No, Kurds believe it will not. This is an argument that has been brought up frequently in recent times. While the Kurds understand those concerns, they believe it is not a well-founded argument.
First of all, it is only about the Kurdistan Region in Iraq. Secondly, this argument implies that the current Iraq somehow contributes to the regional stability in the Middle East, which one really could argue the opposite. In fact, one could ask if Iraq has ever been a source of stability in the Middle East. If you look at the history from an objective point of view, the answer seems to be no.
Iraq fought a bloody war with Iran. Iraq invaded Kuwait, threatened to invade Saudi Arabia and Jordan, had shaky relationships with Turkey and Syria, and Iraq also played a very negative role in the Arab-Israeli conflict often perpetrating attacks on Israel. The current Iraq is not in the state of being a military threat to its neighbors any longer, but Iraq continues to be a regional threat in a different way. And, again, it all has to do with the fundamental problems mentioned earlier. The current Iraq has been a battlefield in the regional Shia-Sunni conflict and as result of this the country has become a breeding place for terrorist groups like Al-Qaeda, ISIS as well as recently some extremist elements within the Shia forces.
Kurds often point to their achievements in the last decade and their contribution to regional and global security as well as on the humanitarian field; Kurdistan’s Peshmerga has been among the most effective fighting forces in the war against ISIS, while the Kurdistan region has been hosting almost 2 million displaced Iraqis and Syrian refugees. Over the last decade, Kurdistan has manifested itself as a constructive partner of the international community, Kurds argue.

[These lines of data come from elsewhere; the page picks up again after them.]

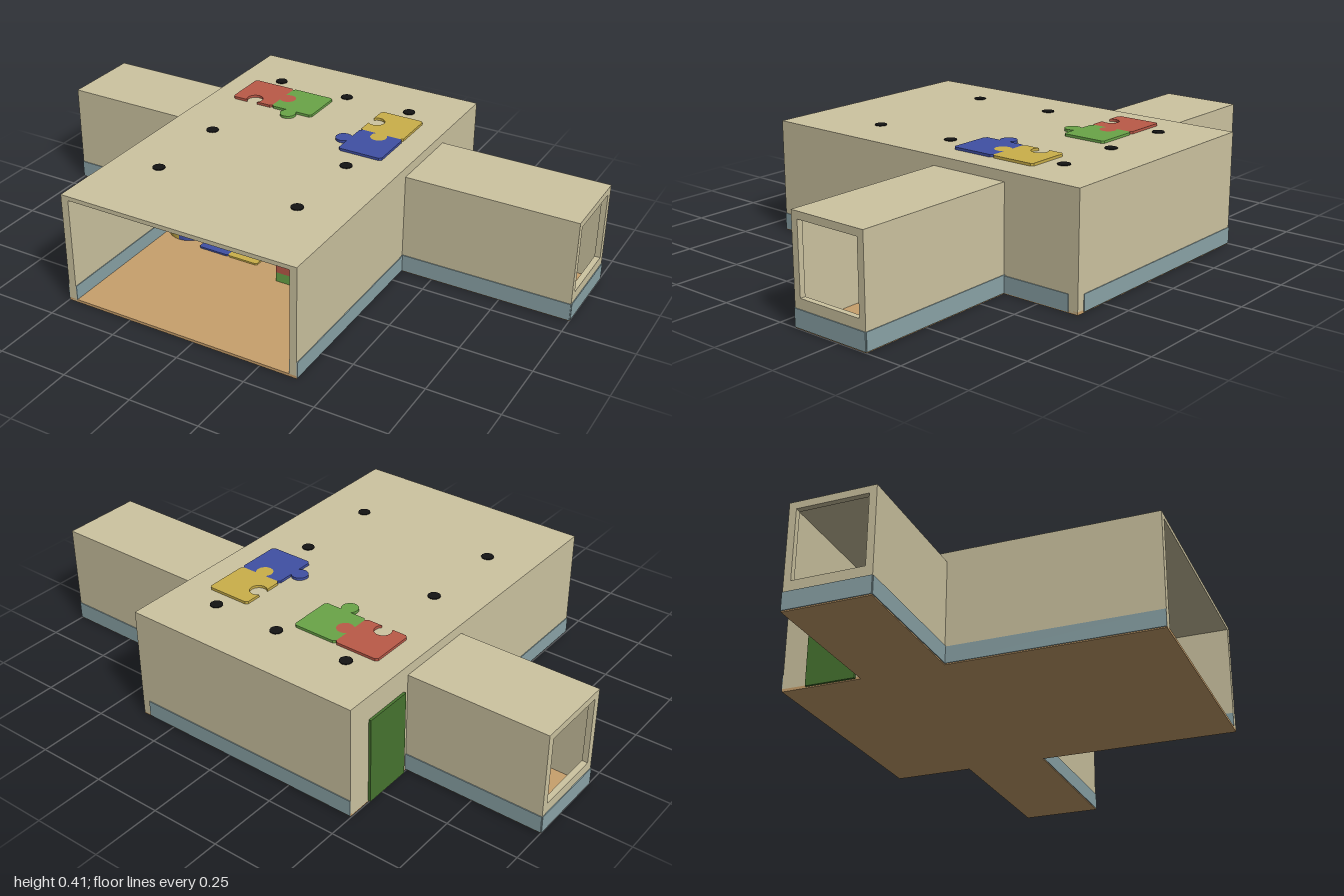
import * as THREE from 'three';

const flat = (name, color) => Object.assign(new THREE.MeshStandardMaterial({ color }), { name });

export function createModel() {
  const beige = flat('beige wall', 0xcdc4a1);
  const slate = flat('slate blue trim', 0x8ba4a8);
  const tan = flat('tan floor', 0xc8a06c);
  const red = flat('foam red', 0xbb5a48);
  const green = flat('foam green', 0x6aa548);
  const yellow = flat('foam yellow', 0xcbb04a);
  const blue = flat('foam blue', 0x4050a4);
  const doorGreen = flat('door green', 0x47752f);
  const black = flat('black', 0x141414);

  const model = new THREE.Group();
  model.name = 'playroom';
  const group = (name) => {
    const g = new THREE.Group();
    g.name = name;
    model.add(g);
    return g;
  };
  const add = (parent, name, geo, mat) => {
    const m = new THREE.Mesh(geo, mat);
    m.name = name;
    parent.add(m);
    return m;
  };
  // Box given by its minimum and maximum corners
  const box = (parent, name, mat, x0, x1, y0, y1, z0, z1) => {
    const m = add(parent, name, new THREE.BoxGeometry(x1 - x0, y1 - y0, z1 - z0), mat);
    m.position.set((x0 + x1) / 2, (y0 + y1) / 2, (z0 + z1) / 2);
    return m;
  };
  const rect = (S, a0, a1, b0, b1) => {
    const s = new S();
    s.moveTo(a0, b0); s.lineTo(a1, b0); s.lineTo(a1, b1); s.lineTo(a0, b1); s.closePath();
    return s;
  };
  // Wall facing along x, with one rectangular opening [z0, z1, y0, y1]
  const sideWall = (parent, name, x0, x1, outer, hole) => {
    const s = rect(THREE.Shape, ...outer);
    s.holes.push(rect(THREE.Path, ...hole));
    const g = new THREE.ExtrudeGeometry(s, { depth: x1 - x0, bevelEnabled: false });
    g.rotateY(-Math.PI / 2).translate(x1, 0, 0);
    return add(parent, name, g, beige);
  };

  const L = -0.497, R = 0.385, F = 0.655, B = -0.655, TOP = 0.405;
  const WF = -0.07, WB = -0.365, WTOP = 0.37, Y0 = 0.004;
  const P = 0.003, BAND = 0.062;

  // Main hall, open at the front
  const hall = group('mainHall');
  box(hall, 'hallFloor', tan, L, R, 0, 0.01, B, F);
  box(hall, 'hallRoof', beige, L, R, TOP - 0.015, TOP, B, F);
  box(hall, 'backWall', beige, L, R, Y0, TOP - 0.015, B, B + 0.03);
  const opening = [-0.34, -0.095, 0.012, 0.345];
  const wallRect = [B + 0.03, F, Y0, TOP - 0.015];
  sideWall(hall, 'rightWall', L, L + 0.028, wallRect, opening);
  sideWall(hall, 'leftWall', R - 0.025, R, wallRect, opening);
  box(hall, 'backTrim', slate, L, R - 0.03, Y0, BAND, B - P, B);
  for (const [name, x0, x1] of [['right', L - P, L], ['left', R, R + P]]) {
    box(hall, name + 'FrontTrim', slate, x0, x1, Y0, BAND, WF, F);
    if (name === 'left') box(hall, 'leftBackTrim', slate, x0, x1, Y0, BAND, -0.62, WB);
  }
  for (const x of [L + 0.028, R - 0.025 - P]) {
    box(hall, 'innerTrim', slate, x, x + P, 0.01, BAND, opening[1], F);
    box(hall, 'innerBackTrim', slate, x, x + P, 0.01, BAND, B + 0.03, opening[0]);
  }
  box(hall, 'sideDoor', doorGreen, L - 0.009, L, Y0, 0.318, -0.565, -0.385);

  // Side tunnels with a window in the end
  for (const [name, x0, x1, e0, e1] of [
    ['rightTunnel', -1, L, -1, -0.98], ['leftTunnel', R, 1, 0.98, 1]]) {
    const t = group(name);
    const out = x0 < L ? -1 : 1;
    const a = out < 0 ? e1 : x0, b = out < 0 ? x1 : e0;
    box(t, 'tunnelFloor', tan, x0, x1, 0, 0.01, WB, WF);
    box(t, 'tunnelRoof', beige, a, b, WTOP - 0.015, WTOP, WB, WF);
    box(t, 'tunnelFrontWall', beige, a, b, Y0, WTOP - 0.015, WF - 0.015, WF);
    box(t, 'tunnelBackWall', beige, a, b, Y0, WTOP - 0.015, WB, WB + 0.015);
    sideWall(t, 'windowEnd', e0, e1, [WB, WF, Y0, WTOP], [-0.34, -0.095, 0.1, 0.345]);
    box(t, 'frontTrim', slate, x0, x1, Y0, 0.065, WF, WF + P);
    box(t, 'backTrim', slate, x0, x1, Y0, 0.065, WB - P, WB);
    const xe = out < 0 ? -1 - P : 1;
    box(t, 'endTrim', slate, xe, xe + P, Y0, 0.065, WB, WF);
  }

  // Round lamps set through the roof
  const lamps = group('roofLamps');
  for (const [x, z] of [[-0.33, -0.46], [-0.05, -0.46], [0.205, -0.46],
    [-0.33, 0.017], [0.205, 0.017], [-0.33, 0.343], [0.205, 0.343]]) {
    add(lamps, 'lamp', new THREE.CylinderGeometry(0.022, 0.022, 0.022, 12), black)
      .position.set(x, TOP - 0.008, z);
  }

  // Jigsaw piece: edges are [front, right, back, left], 1 tab, -1 notch, 0 straight
  const jigsaw = (size, edges, depth) => {
    const h = size / 2, r = size * 0.18, c = size * 0.13, beta = Math.asin(c / r);
    const pts = [];
    edges.forEach((s, k) => {
      const q = k * Math.PI / 2, C = Math.cos(q), S = Math.sin(q);
      const put = (u, v) => pts.push(new THREE.Vector2(u * C + (h + v) * S, u * S - (h + v) * C));
      put(-h * 0.9, 0);
      if (s) {
        for (let i = 0; i <= 12; i++) {
          const a = Math.PI + beta - (Math.PI + 2 * beta) * i / 12;
          put(r * Math.cos(a), s * (c + r * Math.sin(a)));
        }
      }
      put(h * 0.9, 0);
    });
    const g = new THREE.ExtrudeGeometry(new THREE.Shape(pts), { depth, bevelEnabled: false });
    return g.rotateX(-Math.PI / 2);
  };
  const roofPuzzle = group('roofPuzzle');
  for (const [name, mat, x, z, edges] of [
    ['redPiece', red, -0.327, -0.325, [-1, 1, 0, 0]],
    ['greenPiece', green, -0.162, -0.325, [1, 0, 0, -1]],
    ['yellowPiece', yellow, 0.208, -0.318, [1, 0, 0, -1]],
    ['bluePiece', blue, 0.208, -0.153, [0, 0, -1, 1]]]) {
    add(roofPuzzle, name, jigsaw(0.165, edges, 0.009), mat).position.set(x, TOP, z);
  }

  // Floor mats and a thin panel on the right wall
  const mats = group('floorMats');
  add(mats, 'blueMat', jigsaw(0.12, [0, -1, 0, 0], 0.006), blue).position.set(-0.24, 0.01, 0.11);
  add(mats, 'yellowMat', jigsaw(0.12, [0, 0, 0, 1], 0.006), yellow).position.set(-0.12, 0.01, 0.11);
  const panel = group('wallPanel');
  [yellow, green, red, red].forEach((mat, i) => {
    box(panel, 'panelTile', mat, L + 0.028, L + 0.037, 0.07 + i * 0.065, 0.13 + i * 0.065, 0.02, 0.14);
  });

  // Ball pool with two half rims
  const pool = group('ballPool');
  pool.position.set(-0.395, 0.01, 0.08);
  [[blue, -Math.PI / 2], [yellow, Math.PI / 2]].forEach(([mat, a]) => {
    const s = new THREE.Shape();
    s.absarc(0, 0, 0.078, a, a + Math.PI, false);
    s.absarc(0, 0, 0.062, a + Math.PI, a, true);
    const g = new THREE.ExtrudeGeometry(s, { depth: 0.036, bevelEnabled: false, curveSegments: 16 });
    add(pool, 'poolRim', g.rotateX(-Math.PI / 2), mat);
  });
  for (let i = 0; i < 36; i++) {
    const r = 0.054 * Math.sqrt((i + 0.5) / 36), a = i * 2.39996;
    add(pool, 'ball', new THREE.SphereGeometry(0.009, 8, 6), [yellow, blue, yellow, black][i % 4])
      .position.set(r * Math.cos(a), 0.03, r * Math.sin(a));
  }

  // Soft play blocks
  const blocks = group('softBlocks');
  box(blocks, 'greenBlock', green, 0.05, 0.11, 0.01, 0.045, 0.13, 0.22);
  box(blocks, 'redBlock', red, 0.05, 0.11, 0.045, 0.088, 0.13, 0.22);
  box(blocks, 'blueBlock', blue, 0.065, 0.19, 0.06, 0.1, 0.03, 0.12);
  box(blocks, 'yellowBlock', yellow, 0.065, 0.19, 0.01, 0.06, 0.03, 0.12);
  box(blocks, 'redCube', red, 0.25, 0.335, 0.01, 0.065, 0.14, 0.22);
  box(blocks, 'greenCap', green, 0.24, 0.34, 0.01, 0.075, 0.08, 0.14);
  [[green, 0.185, 0.14], [yellow, 0.165, 0.17], [red, 0.15, 0.2]].forEach(([mat, x, z], i) => {
    const roll = add(blocks, 'foamRoll', new THREE.CylinderGeometry(0.036 - i * 0.004, 0.036 - i * 0.004, 0.035, 20), mat);
    roll.rotation.x = Math.PI / 2;
    roll.position.set(x, 0.046 - i * 0.004, z);
  });

  // Ladder beside the left wall
  const ladder = group('ladder');
  box(ladder, 'ladderRail', red, 0.265, 0.285, 0.01, 0.23, 0.09, 0.11).rotation.z = -0.07;
  box(ladder, 'ladderRail', red, 0.337, 0.356, 0.01, 0.23, 0.09, 0.11);
  [[blue, 0.2], [green, 0.16], [blue, 0.118], [yellow, 0.08]].forEach(([mat, y]) => {
    box(ladder, 'rung', mat, 0.28, 0.345, y - 0.006, y + 0.006, 0.094, 0.106);
  });
  return model;
}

The KRG has also reached out to its neighbors Turkey and Iran in a positive way. The KRG Prime Minister Nechirvan Barzani has been known to have played a mediator between the Turkish government and the PKK for a long time. Those efforts nearly led to a permanent settlement of the Kurdish issue in Turkey. However, the war in Syria and the lack of commitment of the two rival parties has led to resurgence of violence. The Kurdish problem in Turkey has not, however, impacted the relations between the KRG and Turkey. Both Turkey and Iran have massive investments in Kurdistan Region’s economy and they are unlikely to risk their economic interests in the KRG.

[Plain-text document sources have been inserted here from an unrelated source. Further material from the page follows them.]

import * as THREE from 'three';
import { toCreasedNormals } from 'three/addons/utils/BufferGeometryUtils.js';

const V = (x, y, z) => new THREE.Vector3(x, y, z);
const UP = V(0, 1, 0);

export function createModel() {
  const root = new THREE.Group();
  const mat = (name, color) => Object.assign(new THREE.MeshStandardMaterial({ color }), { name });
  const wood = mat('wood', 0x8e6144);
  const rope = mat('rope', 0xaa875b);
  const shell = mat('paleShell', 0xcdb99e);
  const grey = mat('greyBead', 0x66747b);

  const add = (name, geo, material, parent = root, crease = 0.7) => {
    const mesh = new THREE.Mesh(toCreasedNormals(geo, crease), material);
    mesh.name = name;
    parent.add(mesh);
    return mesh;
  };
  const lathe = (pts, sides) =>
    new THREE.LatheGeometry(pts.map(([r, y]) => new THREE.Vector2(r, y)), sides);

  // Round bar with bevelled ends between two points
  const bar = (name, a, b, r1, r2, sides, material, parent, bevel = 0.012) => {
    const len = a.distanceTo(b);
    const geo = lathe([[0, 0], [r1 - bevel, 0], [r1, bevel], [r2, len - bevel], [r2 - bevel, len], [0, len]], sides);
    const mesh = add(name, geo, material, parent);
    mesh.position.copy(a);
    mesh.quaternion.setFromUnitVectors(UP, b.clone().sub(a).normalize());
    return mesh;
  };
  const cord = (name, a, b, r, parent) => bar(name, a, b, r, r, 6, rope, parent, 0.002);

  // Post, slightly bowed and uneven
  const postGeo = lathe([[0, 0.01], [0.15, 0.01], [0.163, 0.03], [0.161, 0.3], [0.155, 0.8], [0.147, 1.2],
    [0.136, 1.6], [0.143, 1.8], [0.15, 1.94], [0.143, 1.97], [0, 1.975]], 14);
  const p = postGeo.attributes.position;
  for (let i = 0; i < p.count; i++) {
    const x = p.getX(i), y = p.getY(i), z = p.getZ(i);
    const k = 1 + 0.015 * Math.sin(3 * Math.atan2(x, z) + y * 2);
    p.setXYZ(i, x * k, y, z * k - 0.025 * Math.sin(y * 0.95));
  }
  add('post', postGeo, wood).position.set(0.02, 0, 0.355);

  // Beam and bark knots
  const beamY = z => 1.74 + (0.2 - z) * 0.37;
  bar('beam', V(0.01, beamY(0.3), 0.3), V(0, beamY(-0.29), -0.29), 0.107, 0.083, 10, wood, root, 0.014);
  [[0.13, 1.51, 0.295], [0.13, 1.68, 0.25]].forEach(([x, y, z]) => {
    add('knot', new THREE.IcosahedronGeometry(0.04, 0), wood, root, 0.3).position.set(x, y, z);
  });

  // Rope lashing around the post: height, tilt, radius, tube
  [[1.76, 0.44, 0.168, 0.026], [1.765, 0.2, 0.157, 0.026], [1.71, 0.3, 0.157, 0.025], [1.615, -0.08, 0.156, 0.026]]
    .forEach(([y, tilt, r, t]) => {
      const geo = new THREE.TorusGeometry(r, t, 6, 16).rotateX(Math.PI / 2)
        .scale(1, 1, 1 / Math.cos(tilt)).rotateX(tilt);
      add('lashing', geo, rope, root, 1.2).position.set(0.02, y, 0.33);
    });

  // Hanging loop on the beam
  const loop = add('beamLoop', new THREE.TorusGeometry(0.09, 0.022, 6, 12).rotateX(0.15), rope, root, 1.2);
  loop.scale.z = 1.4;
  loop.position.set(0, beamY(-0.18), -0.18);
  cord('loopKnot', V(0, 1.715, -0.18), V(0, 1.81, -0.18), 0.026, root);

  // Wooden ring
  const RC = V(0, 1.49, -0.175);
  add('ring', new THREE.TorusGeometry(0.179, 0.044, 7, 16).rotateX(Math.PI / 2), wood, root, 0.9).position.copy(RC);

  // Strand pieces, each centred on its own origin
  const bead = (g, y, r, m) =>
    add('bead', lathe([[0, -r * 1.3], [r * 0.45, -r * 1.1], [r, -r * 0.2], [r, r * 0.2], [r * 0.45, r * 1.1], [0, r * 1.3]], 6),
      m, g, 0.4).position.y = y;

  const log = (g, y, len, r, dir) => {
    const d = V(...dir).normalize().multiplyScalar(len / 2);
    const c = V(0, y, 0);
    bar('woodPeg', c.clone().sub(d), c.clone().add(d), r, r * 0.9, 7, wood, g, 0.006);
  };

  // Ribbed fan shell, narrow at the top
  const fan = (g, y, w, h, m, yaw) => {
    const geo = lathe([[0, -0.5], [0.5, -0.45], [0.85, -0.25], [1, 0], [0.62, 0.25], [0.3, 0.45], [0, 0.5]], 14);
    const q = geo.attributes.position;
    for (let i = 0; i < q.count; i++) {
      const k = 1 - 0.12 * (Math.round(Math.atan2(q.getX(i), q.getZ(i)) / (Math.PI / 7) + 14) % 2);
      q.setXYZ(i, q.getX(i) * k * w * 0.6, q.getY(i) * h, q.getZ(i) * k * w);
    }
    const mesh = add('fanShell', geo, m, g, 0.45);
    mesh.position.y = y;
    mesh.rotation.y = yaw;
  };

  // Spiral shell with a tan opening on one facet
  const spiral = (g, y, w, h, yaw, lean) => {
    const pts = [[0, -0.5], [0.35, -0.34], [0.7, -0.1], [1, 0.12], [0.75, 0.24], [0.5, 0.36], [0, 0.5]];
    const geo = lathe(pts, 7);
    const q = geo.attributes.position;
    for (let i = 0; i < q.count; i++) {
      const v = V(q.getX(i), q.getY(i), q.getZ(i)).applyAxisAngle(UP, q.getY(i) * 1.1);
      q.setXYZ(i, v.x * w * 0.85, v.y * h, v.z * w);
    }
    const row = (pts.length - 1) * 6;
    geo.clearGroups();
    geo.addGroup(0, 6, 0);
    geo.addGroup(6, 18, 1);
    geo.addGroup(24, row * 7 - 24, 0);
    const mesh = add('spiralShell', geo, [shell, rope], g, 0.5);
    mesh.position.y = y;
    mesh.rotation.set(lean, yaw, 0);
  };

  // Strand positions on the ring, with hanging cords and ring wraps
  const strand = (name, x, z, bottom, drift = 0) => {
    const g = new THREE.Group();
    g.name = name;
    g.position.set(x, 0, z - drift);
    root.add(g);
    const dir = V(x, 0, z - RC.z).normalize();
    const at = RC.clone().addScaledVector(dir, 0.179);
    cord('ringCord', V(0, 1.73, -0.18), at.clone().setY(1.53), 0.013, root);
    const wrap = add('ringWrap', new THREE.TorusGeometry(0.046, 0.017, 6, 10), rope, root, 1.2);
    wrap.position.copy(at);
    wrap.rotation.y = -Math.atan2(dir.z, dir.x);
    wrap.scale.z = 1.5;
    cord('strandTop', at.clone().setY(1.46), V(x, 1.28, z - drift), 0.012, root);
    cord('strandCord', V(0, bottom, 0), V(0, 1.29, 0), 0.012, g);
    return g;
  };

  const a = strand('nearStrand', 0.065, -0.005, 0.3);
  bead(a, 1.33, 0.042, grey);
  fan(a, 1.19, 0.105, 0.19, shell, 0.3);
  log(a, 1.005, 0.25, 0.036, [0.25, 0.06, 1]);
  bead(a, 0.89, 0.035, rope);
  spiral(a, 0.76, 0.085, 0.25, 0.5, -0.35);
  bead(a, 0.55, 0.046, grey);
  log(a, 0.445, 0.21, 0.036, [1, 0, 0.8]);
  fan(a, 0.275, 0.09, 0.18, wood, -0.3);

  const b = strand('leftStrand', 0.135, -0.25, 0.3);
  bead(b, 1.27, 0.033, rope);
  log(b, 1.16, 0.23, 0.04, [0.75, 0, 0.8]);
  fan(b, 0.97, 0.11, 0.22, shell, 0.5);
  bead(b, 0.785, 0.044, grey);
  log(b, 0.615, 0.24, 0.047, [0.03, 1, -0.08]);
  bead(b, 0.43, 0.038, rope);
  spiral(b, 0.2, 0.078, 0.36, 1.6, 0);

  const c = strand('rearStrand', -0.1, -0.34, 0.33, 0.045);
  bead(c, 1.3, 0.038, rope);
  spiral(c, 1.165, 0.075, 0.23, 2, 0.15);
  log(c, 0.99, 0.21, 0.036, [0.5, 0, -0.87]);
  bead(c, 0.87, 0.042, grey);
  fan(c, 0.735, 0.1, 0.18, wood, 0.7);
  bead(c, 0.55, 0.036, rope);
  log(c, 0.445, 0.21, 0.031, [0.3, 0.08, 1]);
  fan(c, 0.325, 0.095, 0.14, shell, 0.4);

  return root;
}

Based on that, Kurds believe the claim that an independent Kurdistan would destabilize the region stems from a rather ill-informed view of the historical facts as well as present-day reality in Iraq, while it also disregards, they say, the constructive role of the Kurds in countering many challenges in the region.